For the most security and the most space, the solution is enterprise-level hosting- Windows SkyDrive, Egnyte, etc. The security provided by these hosts isn't just the price, rather, it’s that the fundamental nature of their services means they can’t expect their clients to grab their things and leave in a short period of time. As you might expect, corporate entities depend on these clients for their entire business model to function, which means you as a business owner or end user can reliably trust them to take care of your data regardless of their outcomes. Perhaps overkill, perhaps the smart solution for someone who can’t afford to lose their data.
The bottom line
The reality is that cloud storage is just a different form of web hosting and the same rules apply:
- You get what you pay for
- Backups, backups, backups!
There’s very little in the way of guarantees when it comes to the integrity of data, but redundancy is the best fail safe. In the end, it’s your data- you decide what to do with it.
The short list of file sharing companies
Hostjury has put together a list of file sharing companies, linked to their profile and review pages. While comprehensive, it is by no means a complete listing. As is the HostJury custom, the list is presented in no particular order and we makes no recommendation or endorsement of any web hosting providers... or in this case, file sharing companies.
- Hightail (formerly YouSendIt)
- Google Drive (only lasts till we use it.. then Google takes it away)
- SkyDrive (predeceased by Windows Mesh)
Think we missed one.
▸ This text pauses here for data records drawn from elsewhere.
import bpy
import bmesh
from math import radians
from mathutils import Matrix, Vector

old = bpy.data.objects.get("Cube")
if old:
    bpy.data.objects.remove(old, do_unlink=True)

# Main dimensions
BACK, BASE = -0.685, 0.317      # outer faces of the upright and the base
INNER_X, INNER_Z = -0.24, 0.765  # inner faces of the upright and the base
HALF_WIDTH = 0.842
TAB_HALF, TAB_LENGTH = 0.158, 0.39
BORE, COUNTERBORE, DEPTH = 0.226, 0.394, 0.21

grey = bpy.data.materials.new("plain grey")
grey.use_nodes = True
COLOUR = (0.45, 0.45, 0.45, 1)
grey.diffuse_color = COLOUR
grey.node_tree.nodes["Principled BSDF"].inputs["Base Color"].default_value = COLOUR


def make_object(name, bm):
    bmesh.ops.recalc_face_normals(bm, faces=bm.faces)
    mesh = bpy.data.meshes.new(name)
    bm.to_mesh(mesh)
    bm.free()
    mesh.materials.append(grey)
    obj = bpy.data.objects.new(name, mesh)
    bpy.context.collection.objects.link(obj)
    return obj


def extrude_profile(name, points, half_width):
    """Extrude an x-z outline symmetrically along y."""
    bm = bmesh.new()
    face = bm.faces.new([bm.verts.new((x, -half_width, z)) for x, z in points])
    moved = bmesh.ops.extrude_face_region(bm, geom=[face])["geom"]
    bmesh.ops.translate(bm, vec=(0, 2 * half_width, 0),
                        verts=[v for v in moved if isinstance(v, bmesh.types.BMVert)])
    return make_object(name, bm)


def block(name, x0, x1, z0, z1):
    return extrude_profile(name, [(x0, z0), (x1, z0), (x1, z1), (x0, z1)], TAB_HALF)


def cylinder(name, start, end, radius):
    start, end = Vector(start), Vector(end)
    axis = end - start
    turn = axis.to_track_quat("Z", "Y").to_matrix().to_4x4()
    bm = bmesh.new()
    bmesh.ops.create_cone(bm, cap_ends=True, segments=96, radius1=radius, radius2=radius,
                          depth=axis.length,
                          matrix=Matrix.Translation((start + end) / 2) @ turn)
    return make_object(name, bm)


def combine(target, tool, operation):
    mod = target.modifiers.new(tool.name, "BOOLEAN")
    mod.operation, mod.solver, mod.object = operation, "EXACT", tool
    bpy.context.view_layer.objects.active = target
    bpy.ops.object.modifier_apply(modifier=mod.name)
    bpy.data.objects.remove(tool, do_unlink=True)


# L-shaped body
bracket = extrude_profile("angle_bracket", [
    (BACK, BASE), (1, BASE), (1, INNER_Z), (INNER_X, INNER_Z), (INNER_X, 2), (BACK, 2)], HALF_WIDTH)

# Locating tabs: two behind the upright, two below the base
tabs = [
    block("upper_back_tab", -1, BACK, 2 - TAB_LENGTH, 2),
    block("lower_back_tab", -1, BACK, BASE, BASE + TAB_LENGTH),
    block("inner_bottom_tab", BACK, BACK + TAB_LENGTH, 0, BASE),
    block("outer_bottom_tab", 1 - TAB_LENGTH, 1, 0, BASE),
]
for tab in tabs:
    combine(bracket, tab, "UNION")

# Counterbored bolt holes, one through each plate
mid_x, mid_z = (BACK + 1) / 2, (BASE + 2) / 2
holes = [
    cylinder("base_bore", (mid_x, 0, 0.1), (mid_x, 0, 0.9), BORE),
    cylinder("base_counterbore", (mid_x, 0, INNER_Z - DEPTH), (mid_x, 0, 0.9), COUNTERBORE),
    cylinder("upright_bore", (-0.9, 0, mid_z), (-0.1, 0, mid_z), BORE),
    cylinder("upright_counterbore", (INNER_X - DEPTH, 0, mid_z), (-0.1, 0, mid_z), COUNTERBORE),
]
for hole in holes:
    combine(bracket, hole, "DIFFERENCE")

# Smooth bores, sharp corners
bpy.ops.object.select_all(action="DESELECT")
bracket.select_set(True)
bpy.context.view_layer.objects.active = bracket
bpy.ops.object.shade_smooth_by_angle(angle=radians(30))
We are sure we missed many. Let us know and we'll add it to the list!